### Work to be completed
Extract each line from the entries below that has the string "loops" in it.

### Records supplied
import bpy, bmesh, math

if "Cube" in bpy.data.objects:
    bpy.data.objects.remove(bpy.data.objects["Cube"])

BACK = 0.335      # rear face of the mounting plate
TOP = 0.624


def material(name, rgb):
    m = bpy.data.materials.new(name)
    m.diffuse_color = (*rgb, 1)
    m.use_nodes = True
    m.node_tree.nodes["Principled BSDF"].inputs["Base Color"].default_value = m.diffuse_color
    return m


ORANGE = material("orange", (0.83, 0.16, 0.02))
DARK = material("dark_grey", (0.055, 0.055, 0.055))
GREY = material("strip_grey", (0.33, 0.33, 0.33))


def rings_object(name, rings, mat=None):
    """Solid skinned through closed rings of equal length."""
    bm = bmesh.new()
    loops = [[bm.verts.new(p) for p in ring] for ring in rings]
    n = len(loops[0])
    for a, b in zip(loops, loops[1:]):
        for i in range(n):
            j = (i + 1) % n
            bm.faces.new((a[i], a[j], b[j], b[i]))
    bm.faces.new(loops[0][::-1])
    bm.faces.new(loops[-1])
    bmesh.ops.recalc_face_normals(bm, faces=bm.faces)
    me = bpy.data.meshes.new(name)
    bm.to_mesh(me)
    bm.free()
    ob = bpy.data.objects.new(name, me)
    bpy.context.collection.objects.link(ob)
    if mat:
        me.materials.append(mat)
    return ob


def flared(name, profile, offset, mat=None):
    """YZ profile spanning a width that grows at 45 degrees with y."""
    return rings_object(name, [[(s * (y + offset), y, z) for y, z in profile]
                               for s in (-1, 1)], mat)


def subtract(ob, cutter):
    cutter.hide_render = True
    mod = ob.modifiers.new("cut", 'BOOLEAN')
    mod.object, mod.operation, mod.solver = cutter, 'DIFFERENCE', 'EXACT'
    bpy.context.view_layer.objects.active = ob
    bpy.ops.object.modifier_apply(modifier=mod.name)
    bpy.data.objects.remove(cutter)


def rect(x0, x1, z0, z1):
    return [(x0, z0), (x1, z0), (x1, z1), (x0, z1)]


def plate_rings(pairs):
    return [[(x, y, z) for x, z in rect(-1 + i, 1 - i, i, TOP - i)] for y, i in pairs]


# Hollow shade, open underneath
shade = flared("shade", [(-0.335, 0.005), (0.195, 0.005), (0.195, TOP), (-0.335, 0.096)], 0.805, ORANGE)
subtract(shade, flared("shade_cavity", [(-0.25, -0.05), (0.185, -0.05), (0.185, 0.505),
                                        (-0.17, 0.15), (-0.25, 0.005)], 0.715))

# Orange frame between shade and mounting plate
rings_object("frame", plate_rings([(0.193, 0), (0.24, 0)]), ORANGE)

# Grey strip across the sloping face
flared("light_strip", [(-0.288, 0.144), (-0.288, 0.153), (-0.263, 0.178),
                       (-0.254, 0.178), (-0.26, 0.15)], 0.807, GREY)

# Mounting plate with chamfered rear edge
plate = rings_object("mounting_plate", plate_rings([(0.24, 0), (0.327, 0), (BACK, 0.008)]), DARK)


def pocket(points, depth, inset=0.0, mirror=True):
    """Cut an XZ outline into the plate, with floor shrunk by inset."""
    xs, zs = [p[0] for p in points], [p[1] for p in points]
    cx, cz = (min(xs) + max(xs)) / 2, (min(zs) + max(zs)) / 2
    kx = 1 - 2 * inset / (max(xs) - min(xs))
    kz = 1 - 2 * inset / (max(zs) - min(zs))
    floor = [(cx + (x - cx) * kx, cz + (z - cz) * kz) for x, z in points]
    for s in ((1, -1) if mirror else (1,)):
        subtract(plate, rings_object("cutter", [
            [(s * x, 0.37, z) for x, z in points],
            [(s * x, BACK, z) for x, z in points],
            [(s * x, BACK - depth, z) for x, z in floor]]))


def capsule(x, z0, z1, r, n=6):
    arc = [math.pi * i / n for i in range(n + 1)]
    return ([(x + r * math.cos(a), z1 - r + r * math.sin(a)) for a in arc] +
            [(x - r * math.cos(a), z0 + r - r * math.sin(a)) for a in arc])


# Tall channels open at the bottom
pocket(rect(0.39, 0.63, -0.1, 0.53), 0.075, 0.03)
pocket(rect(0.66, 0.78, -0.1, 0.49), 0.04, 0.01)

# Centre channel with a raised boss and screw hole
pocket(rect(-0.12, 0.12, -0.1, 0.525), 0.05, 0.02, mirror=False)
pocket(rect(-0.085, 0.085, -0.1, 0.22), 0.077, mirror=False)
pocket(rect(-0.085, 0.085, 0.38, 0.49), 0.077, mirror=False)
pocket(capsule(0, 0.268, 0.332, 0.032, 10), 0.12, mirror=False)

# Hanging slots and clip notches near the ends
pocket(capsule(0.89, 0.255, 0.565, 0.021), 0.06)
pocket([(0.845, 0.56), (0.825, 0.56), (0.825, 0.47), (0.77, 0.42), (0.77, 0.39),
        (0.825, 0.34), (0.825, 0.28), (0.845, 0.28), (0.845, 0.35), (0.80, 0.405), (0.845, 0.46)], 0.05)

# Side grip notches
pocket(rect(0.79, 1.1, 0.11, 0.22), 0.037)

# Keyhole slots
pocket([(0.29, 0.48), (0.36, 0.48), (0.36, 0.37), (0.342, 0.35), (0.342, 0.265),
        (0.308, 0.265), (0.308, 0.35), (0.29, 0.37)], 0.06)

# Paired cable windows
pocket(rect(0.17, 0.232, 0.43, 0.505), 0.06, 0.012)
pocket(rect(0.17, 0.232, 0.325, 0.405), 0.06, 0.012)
---
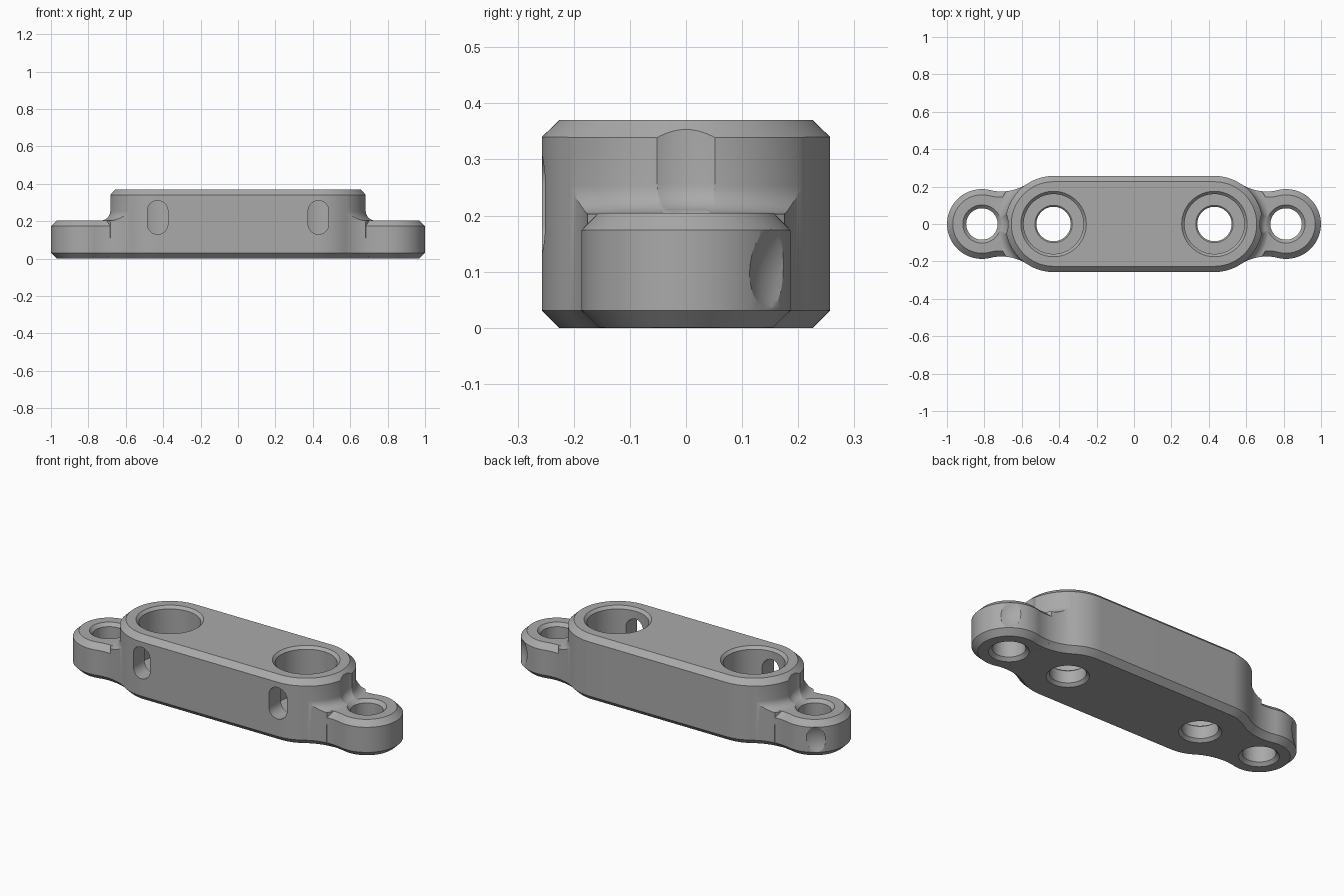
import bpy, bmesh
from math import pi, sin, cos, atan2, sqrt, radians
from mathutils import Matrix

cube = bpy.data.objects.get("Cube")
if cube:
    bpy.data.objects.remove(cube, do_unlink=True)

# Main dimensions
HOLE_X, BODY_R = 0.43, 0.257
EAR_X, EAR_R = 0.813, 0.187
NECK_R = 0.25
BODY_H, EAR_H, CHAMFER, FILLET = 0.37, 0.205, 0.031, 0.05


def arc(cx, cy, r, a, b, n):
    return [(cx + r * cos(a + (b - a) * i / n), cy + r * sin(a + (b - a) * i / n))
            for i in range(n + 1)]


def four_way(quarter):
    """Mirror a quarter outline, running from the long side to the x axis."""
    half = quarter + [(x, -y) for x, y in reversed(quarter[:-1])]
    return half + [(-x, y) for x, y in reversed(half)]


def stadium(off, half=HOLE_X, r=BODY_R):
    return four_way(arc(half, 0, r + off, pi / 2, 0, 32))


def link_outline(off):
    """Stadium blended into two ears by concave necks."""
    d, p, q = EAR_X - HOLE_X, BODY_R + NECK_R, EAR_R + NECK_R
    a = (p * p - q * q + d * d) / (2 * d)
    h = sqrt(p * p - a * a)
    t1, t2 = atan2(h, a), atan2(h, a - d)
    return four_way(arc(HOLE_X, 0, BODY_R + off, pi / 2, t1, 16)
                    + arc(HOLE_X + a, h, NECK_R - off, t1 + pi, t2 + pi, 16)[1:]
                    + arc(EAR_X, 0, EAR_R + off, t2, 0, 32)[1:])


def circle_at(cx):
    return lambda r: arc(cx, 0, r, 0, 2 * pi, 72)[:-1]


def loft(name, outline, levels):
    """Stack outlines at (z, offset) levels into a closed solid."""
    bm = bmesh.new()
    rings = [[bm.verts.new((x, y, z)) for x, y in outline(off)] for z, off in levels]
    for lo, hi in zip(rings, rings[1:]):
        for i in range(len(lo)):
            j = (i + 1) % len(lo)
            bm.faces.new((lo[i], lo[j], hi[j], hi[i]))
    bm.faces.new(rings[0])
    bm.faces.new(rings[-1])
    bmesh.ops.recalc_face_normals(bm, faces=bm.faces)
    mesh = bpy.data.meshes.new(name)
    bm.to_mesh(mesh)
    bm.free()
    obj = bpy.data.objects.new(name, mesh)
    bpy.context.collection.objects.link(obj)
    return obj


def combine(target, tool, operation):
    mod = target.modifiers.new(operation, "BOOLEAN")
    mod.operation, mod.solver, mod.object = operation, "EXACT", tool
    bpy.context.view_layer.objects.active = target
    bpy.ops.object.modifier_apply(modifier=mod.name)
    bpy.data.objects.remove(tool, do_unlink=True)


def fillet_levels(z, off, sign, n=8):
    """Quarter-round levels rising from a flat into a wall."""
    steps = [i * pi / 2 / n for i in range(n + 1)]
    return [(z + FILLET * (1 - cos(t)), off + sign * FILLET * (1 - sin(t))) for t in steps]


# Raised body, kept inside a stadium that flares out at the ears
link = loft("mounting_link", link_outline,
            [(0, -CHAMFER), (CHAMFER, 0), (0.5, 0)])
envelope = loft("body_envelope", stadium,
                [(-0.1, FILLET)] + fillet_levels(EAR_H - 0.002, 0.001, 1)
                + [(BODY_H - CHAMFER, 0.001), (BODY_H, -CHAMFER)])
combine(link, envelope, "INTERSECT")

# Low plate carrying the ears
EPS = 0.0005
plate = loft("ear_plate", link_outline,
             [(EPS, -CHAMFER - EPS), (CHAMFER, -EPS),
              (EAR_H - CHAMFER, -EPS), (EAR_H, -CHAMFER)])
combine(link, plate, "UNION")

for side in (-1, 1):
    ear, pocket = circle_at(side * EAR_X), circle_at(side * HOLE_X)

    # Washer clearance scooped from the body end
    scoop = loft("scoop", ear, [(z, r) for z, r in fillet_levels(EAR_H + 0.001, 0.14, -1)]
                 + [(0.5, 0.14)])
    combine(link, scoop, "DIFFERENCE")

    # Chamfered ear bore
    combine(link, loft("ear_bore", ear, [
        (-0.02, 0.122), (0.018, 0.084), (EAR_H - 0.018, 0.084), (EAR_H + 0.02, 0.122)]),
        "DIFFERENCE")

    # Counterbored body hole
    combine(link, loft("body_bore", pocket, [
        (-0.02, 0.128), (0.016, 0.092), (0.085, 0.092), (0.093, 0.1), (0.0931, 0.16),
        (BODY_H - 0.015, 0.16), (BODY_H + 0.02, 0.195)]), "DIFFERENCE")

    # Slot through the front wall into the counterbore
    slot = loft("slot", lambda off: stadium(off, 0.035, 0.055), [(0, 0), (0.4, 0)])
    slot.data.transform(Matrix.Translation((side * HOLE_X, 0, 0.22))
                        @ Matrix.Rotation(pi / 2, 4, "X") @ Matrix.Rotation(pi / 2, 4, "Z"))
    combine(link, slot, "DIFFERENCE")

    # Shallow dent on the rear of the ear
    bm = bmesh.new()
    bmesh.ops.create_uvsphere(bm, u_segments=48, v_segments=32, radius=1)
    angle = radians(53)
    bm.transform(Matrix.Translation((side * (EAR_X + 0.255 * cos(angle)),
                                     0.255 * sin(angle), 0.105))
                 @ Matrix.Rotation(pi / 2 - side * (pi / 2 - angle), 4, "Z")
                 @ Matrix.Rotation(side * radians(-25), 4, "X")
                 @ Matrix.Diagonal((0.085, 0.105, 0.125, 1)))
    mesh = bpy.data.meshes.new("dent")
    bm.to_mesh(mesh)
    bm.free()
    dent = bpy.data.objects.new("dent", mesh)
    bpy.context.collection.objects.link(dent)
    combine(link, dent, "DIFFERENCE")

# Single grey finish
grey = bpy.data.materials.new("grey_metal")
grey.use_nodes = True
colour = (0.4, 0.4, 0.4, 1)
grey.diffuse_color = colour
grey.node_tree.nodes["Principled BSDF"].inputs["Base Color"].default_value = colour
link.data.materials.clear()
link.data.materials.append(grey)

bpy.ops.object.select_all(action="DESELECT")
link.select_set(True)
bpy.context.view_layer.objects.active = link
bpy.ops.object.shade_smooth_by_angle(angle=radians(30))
---
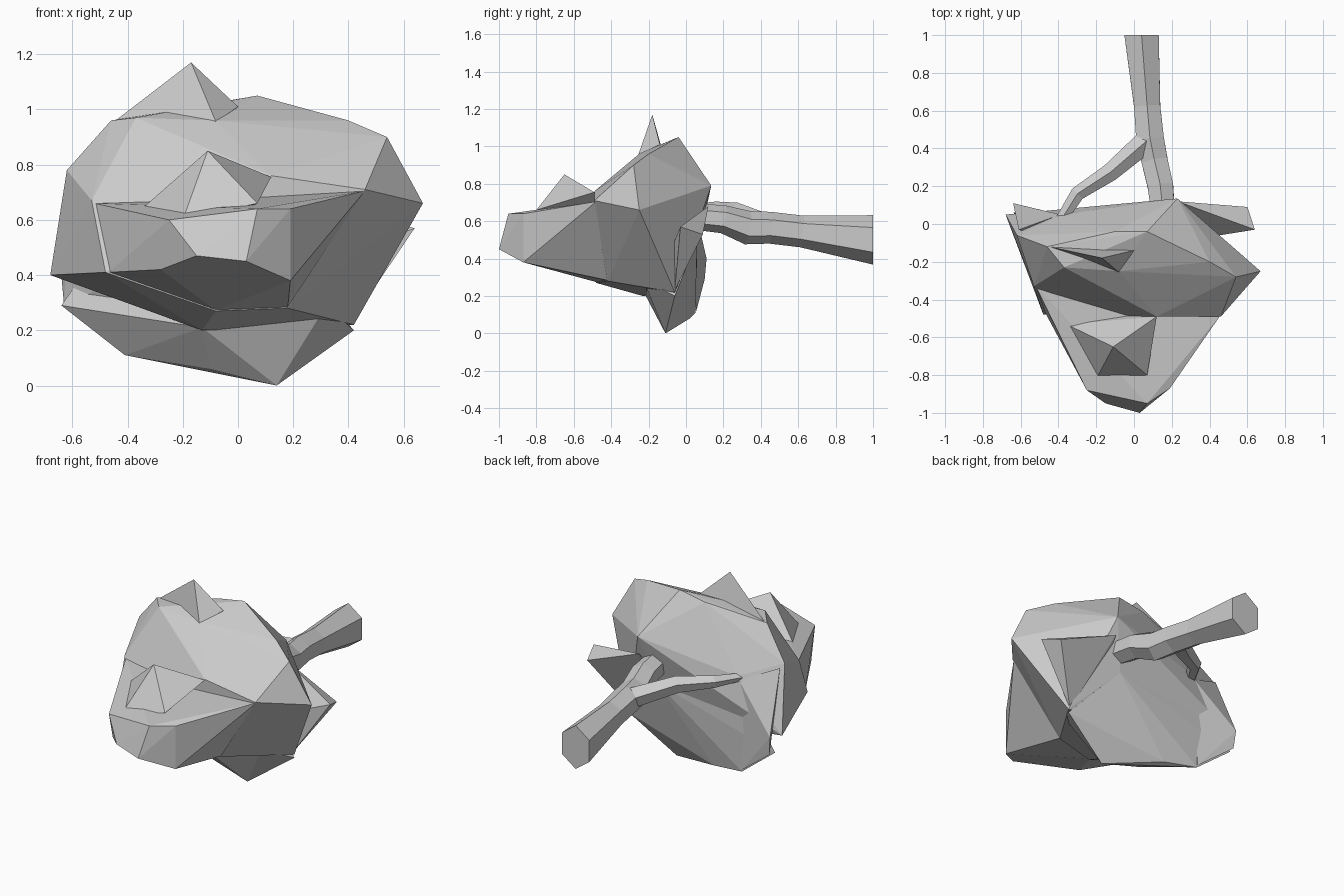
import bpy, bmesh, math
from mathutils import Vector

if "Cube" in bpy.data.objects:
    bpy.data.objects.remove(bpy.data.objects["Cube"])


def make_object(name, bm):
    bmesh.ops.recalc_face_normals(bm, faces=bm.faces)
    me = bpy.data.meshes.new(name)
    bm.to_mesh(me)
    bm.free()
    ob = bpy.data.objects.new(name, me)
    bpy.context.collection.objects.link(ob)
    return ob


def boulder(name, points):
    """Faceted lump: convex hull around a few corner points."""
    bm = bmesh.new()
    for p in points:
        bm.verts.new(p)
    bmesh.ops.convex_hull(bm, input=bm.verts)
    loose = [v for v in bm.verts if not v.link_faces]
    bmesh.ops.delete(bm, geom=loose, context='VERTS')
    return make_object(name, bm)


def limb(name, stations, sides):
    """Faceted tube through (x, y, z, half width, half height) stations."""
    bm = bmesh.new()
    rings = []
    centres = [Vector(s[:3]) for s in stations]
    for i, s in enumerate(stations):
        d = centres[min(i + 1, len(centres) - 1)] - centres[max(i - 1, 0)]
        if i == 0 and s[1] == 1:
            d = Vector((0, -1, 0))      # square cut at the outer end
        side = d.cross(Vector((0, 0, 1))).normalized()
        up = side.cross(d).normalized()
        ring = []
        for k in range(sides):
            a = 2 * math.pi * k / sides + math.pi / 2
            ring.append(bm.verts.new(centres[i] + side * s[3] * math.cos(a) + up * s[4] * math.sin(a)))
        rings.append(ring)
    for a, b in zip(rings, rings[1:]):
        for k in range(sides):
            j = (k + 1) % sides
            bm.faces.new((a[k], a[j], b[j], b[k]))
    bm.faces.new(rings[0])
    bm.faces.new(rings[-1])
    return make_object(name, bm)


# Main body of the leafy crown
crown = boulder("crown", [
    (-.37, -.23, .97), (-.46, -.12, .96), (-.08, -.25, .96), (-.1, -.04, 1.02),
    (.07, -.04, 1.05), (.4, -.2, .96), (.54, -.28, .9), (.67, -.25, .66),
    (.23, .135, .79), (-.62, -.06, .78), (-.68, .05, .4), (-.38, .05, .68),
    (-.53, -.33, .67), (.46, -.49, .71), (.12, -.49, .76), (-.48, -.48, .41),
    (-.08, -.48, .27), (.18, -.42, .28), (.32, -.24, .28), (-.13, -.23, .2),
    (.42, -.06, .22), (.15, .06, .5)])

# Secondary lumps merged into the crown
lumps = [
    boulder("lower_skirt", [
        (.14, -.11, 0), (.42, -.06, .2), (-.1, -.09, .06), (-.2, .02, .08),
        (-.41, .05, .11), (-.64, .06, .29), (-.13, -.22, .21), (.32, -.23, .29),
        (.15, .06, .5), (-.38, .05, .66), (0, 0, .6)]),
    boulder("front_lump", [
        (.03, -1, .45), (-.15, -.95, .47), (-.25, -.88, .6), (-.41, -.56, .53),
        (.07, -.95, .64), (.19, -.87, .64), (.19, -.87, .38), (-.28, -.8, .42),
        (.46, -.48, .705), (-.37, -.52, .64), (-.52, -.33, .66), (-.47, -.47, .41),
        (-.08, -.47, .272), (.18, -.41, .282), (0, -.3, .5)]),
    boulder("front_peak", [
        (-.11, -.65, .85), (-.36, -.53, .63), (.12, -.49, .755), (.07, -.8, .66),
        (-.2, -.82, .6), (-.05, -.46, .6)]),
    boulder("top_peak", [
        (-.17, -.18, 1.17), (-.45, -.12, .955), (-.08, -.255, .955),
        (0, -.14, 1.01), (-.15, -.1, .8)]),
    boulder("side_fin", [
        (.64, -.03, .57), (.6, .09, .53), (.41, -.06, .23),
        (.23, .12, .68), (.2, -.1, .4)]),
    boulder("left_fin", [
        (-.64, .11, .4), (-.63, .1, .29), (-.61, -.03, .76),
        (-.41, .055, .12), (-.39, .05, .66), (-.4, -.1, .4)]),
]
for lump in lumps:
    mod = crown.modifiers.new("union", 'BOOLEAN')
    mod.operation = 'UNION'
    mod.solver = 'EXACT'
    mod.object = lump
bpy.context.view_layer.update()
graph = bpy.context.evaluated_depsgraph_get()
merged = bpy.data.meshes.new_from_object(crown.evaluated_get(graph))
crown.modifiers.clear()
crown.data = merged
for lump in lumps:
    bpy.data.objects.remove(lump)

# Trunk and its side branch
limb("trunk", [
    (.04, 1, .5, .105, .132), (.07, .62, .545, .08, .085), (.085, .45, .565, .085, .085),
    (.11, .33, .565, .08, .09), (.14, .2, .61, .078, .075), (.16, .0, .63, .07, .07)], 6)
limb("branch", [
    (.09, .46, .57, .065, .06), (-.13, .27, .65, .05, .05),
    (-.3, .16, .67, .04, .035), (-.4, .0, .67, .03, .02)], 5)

### Solution
    loops = [[bm.verts.new(p) for p in ring] for ring in rings]
    n = len(loops[0])
    for a, b in zip(loops, loops[1:]):
    bm.faces.new(loops[0][::-1])
    bm.faces.new(loops[-1])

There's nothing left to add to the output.